If you think the relationship between the oxpecker and water buffalo is complicated, wait until you take a look at the dirt beneath your feet. By definition, a parasite is something that gets nourishment, or in some other way benefits, at the expense of its host. But sometimes the relationship can be mutually beneficial.
Earlier in this article we looked at the ways in which farmers employ parasitic wasps and other insects to be their foot soldiers in the battle against unwanted insects. But many farmers are similarly dependant on certain of types of fungi, yeasts and molds, many of which are parasites that combine to produce nutrient-rich soil at the expense of the plants they feed on. In some cases, fungi and plants form a symbiotic relationship, similar to that of the oxpecker and water buffalo, which benefits both parties.
One such example is mycorrhizal fungi, which can be found at your typical garden supply store. Mycorrhizal fungi colonize the roots of plants, where they absorb mycelium, moisture and carbohydrates from the plant. In turn, they supply the plant with nutrients from the surrounding soil, making it easier for the plant to absorb essential minerals and also helping to protect it from harmful pathogens. The symbiotic relationship between mycorrhizal fungi and plants is one of the most prevalent on Earth, as it exists in more than 90 percent of all vascular land plants [source: New York Botanical Garden].

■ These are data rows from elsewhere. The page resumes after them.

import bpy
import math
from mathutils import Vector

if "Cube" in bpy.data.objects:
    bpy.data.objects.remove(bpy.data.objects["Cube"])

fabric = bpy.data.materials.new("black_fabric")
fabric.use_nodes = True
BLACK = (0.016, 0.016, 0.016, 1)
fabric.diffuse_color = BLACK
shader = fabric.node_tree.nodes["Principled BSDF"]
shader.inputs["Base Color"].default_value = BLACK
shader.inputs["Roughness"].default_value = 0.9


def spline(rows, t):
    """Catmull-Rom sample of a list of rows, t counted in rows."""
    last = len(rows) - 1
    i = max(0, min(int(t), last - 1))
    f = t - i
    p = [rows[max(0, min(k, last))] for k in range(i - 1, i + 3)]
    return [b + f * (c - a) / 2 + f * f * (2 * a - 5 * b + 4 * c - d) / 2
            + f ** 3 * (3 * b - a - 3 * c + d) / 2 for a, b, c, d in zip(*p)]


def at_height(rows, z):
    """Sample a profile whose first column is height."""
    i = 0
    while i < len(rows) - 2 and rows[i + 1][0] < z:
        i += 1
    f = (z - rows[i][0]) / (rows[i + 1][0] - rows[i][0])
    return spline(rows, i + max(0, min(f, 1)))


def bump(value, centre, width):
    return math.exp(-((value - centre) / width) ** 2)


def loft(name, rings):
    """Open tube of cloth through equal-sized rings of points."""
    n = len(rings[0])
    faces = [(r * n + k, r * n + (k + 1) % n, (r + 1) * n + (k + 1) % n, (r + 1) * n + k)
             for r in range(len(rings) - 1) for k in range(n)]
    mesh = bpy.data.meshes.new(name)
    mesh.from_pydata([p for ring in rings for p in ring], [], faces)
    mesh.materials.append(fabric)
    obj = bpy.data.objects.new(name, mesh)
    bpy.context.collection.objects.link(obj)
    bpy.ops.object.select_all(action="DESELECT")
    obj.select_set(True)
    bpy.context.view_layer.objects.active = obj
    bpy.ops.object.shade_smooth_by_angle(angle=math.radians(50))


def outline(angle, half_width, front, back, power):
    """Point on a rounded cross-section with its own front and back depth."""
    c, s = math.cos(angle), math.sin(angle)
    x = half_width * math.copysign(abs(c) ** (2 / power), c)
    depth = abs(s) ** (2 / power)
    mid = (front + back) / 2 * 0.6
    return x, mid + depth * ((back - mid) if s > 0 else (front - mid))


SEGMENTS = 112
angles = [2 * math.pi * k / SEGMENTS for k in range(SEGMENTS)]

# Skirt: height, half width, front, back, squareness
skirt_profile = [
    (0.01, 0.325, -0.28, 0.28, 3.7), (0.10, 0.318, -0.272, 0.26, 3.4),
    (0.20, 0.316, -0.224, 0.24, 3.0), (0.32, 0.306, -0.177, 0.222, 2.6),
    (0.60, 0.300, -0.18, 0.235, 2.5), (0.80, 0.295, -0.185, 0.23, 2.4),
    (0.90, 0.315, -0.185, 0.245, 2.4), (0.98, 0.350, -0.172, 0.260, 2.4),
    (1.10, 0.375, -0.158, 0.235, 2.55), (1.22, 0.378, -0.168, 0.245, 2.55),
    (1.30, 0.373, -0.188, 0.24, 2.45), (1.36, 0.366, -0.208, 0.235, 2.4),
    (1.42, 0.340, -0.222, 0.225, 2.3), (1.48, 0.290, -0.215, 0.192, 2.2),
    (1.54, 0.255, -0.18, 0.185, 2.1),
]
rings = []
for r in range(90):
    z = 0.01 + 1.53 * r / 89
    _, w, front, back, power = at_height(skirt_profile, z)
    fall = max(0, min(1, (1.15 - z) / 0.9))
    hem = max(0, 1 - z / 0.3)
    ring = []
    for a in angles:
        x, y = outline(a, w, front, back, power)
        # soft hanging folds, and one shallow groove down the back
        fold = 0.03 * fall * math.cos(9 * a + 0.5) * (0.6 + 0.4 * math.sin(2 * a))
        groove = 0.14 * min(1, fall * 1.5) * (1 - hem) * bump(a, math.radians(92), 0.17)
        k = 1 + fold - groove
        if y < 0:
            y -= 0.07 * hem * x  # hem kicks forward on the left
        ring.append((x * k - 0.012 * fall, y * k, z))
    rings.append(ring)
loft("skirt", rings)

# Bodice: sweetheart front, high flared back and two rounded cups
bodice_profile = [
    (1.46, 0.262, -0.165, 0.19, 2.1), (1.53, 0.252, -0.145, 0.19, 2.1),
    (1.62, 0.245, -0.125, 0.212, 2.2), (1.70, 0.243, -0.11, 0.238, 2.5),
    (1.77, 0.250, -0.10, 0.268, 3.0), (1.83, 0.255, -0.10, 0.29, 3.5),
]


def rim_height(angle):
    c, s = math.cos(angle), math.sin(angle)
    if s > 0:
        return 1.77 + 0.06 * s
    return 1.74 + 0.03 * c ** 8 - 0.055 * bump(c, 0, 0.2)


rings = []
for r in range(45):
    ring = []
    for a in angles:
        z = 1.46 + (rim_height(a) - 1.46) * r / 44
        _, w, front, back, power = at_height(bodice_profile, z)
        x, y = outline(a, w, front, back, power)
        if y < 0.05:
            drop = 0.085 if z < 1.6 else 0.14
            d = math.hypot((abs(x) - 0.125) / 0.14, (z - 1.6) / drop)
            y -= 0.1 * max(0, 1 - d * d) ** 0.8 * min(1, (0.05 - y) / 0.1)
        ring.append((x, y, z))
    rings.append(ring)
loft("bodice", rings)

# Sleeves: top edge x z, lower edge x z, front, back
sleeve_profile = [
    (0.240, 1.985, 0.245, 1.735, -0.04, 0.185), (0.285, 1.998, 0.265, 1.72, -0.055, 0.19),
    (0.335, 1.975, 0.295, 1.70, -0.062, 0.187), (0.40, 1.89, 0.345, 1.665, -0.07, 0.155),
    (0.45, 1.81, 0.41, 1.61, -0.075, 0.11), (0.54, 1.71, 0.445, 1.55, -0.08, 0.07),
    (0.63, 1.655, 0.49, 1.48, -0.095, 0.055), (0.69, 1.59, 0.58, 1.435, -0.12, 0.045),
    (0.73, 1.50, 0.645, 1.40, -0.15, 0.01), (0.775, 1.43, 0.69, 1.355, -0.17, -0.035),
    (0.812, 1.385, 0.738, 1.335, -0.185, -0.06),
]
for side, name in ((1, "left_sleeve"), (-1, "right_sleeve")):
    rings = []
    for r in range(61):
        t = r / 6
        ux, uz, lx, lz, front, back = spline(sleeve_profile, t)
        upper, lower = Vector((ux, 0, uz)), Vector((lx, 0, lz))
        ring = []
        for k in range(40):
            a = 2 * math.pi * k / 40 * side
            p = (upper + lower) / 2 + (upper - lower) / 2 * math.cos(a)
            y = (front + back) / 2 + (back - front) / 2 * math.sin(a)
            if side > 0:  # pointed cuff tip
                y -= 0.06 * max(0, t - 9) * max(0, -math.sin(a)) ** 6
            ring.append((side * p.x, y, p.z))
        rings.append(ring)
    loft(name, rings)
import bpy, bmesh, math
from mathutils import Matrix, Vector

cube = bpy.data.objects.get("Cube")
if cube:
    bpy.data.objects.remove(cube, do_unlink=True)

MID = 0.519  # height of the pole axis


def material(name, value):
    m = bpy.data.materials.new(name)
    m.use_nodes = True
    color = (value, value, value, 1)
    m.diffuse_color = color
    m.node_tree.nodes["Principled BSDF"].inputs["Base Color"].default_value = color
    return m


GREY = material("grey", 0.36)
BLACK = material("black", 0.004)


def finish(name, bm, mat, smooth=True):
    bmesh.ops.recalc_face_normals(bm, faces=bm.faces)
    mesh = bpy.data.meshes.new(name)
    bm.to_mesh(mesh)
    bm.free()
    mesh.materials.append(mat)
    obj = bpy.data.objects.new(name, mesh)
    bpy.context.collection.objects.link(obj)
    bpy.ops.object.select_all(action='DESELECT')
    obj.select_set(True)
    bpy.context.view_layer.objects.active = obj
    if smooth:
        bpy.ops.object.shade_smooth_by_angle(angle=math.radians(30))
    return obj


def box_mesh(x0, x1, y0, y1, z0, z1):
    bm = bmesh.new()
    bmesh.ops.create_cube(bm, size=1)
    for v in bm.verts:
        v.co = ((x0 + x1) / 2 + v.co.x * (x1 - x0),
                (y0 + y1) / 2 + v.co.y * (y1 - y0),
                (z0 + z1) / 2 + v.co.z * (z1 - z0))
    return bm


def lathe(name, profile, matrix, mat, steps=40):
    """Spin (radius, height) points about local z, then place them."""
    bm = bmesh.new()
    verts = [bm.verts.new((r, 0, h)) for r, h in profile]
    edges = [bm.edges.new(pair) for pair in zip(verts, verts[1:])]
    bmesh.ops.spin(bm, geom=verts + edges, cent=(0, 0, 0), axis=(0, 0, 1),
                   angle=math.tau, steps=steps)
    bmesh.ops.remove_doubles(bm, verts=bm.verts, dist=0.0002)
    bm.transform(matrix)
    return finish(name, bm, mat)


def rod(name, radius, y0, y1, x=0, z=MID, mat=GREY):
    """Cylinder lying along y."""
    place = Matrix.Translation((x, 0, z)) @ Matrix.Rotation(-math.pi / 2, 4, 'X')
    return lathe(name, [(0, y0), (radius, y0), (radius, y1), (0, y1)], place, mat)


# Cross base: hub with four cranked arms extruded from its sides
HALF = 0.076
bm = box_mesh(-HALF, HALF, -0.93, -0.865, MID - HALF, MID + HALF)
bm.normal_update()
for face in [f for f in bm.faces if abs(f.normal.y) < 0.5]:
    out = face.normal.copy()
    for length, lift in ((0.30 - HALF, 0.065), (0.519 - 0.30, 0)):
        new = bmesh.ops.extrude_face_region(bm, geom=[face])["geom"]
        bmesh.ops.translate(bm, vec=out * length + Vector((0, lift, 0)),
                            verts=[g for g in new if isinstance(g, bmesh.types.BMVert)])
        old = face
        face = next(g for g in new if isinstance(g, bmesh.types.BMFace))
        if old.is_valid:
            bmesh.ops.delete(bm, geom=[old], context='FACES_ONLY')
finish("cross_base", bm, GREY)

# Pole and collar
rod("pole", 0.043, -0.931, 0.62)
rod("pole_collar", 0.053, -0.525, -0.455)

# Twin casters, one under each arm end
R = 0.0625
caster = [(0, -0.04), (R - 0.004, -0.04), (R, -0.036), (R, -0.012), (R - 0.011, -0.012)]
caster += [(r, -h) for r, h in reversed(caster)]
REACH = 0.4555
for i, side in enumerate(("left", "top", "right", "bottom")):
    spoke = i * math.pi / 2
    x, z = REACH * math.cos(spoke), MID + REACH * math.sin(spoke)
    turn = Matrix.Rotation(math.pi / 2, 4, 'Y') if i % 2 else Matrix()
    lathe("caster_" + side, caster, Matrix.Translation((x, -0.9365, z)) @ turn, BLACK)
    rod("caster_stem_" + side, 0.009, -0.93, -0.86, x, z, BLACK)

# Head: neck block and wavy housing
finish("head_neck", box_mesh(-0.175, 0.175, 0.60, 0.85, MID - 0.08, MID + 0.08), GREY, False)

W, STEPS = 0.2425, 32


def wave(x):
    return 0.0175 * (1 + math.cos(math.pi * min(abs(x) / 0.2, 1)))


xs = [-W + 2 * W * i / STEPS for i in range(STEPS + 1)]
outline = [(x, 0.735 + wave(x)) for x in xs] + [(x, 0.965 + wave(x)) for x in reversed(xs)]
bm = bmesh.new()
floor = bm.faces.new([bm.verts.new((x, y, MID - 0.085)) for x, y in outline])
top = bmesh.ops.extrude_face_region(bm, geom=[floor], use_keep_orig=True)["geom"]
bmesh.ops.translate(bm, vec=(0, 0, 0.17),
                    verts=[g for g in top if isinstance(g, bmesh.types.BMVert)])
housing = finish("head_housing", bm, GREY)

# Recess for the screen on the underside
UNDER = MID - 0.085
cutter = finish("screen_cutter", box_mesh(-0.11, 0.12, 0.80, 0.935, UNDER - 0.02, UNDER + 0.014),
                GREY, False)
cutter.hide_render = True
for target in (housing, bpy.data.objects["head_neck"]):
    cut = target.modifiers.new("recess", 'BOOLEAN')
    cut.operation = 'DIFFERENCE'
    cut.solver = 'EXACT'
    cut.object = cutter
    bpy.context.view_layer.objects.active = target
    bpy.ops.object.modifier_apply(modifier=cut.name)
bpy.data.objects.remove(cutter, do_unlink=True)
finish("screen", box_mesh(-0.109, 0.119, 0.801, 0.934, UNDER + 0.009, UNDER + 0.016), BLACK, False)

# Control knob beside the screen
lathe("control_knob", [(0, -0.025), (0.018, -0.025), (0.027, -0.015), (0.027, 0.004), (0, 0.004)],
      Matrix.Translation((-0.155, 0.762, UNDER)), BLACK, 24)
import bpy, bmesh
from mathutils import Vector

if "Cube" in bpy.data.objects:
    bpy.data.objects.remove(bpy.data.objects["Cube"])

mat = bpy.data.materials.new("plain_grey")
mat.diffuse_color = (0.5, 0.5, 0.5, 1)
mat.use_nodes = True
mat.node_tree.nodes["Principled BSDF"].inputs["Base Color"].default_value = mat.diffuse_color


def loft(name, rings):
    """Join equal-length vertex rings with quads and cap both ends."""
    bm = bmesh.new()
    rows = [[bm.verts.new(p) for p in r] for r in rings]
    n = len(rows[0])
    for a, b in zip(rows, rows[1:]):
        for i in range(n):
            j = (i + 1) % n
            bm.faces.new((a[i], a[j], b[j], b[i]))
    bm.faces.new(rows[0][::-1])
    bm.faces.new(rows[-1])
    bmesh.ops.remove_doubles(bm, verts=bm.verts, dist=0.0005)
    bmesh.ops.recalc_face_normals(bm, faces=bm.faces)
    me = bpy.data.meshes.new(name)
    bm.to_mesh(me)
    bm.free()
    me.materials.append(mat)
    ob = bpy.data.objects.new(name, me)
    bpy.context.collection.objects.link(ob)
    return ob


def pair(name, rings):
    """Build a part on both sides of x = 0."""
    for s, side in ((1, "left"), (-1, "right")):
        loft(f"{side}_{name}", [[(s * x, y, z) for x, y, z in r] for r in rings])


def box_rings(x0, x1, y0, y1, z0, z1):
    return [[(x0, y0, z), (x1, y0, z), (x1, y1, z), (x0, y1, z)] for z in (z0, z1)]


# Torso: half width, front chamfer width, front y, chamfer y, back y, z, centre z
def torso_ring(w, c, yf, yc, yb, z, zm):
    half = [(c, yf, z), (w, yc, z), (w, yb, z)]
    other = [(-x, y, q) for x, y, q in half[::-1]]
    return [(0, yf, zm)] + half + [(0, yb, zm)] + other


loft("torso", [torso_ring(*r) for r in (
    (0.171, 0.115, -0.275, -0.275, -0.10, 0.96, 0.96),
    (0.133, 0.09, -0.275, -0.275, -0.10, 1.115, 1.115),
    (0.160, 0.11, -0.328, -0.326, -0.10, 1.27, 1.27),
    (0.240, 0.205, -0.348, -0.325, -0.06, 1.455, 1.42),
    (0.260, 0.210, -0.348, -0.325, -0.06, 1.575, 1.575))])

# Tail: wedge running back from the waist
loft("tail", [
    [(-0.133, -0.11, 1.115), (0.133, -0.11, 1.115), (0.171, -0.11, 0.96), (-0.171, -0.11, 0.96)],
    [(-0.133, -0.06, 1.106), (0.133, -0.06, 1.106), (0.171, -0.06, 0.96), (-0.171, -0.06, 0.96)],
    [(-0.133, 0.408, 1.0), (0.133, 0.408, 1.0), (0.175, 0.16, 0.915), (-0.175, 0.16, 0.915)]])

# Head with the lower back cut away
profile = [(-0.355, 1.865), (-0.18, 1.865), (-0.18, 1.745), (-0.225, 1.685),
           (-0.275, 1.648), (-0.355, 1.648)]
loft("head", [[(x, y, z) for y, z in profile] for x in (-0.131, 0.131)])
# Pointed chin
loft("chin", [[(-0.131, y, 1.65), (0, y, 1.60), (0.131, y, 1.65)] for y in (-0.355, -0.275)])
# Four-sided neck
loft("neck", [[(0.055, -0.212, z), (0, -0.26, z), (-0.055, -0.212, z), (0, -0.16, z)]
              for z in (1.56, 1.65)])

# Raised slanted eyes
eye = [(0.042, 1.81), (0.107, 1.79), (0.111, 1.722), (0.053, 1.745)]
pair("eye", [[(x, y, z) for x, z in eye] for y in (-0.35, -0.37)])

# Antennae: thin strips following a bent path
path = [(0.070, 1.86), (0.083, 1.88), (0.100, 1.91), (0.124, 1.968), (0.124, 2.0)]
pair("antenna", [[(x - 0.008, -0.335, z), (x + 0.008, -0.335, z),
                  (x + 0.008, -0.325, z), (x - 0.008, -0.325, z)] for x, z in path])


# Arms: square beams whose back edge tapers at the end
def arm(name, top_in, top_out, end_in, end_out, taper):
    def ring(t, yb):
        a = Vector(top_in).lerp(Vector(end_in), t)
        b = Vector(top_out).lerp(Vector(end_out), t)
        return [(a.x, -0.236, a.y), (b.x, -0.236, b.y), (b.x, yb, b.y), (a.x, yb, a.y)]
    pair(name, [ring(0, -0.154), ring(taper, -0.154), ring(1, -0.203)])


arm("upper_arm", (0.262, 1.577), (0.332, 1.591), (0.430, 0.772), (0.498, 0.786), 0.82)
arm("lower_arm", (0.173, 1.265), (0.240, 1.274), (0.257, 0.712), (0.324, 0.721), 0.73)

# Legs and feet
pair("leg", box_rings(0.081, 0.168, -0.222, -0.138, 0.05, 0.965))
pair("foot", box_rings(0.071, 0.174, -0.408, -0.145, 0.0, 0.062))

The phenomenon isn't limited to fungi, though. Rhizobium, a common type of soil bacteria, forms a similar relationship with soybean plants. By itself, the soybean plant can't fix nitrogen, so it depends on the rhizobium bacteria, which is found in the roots of the plant, to fix atmospheric nitrogen and make it available to the plant. In return, the bacteria, like mycorrhizal fungi, receive carbohydrates, which the plant produces via photosynthesis.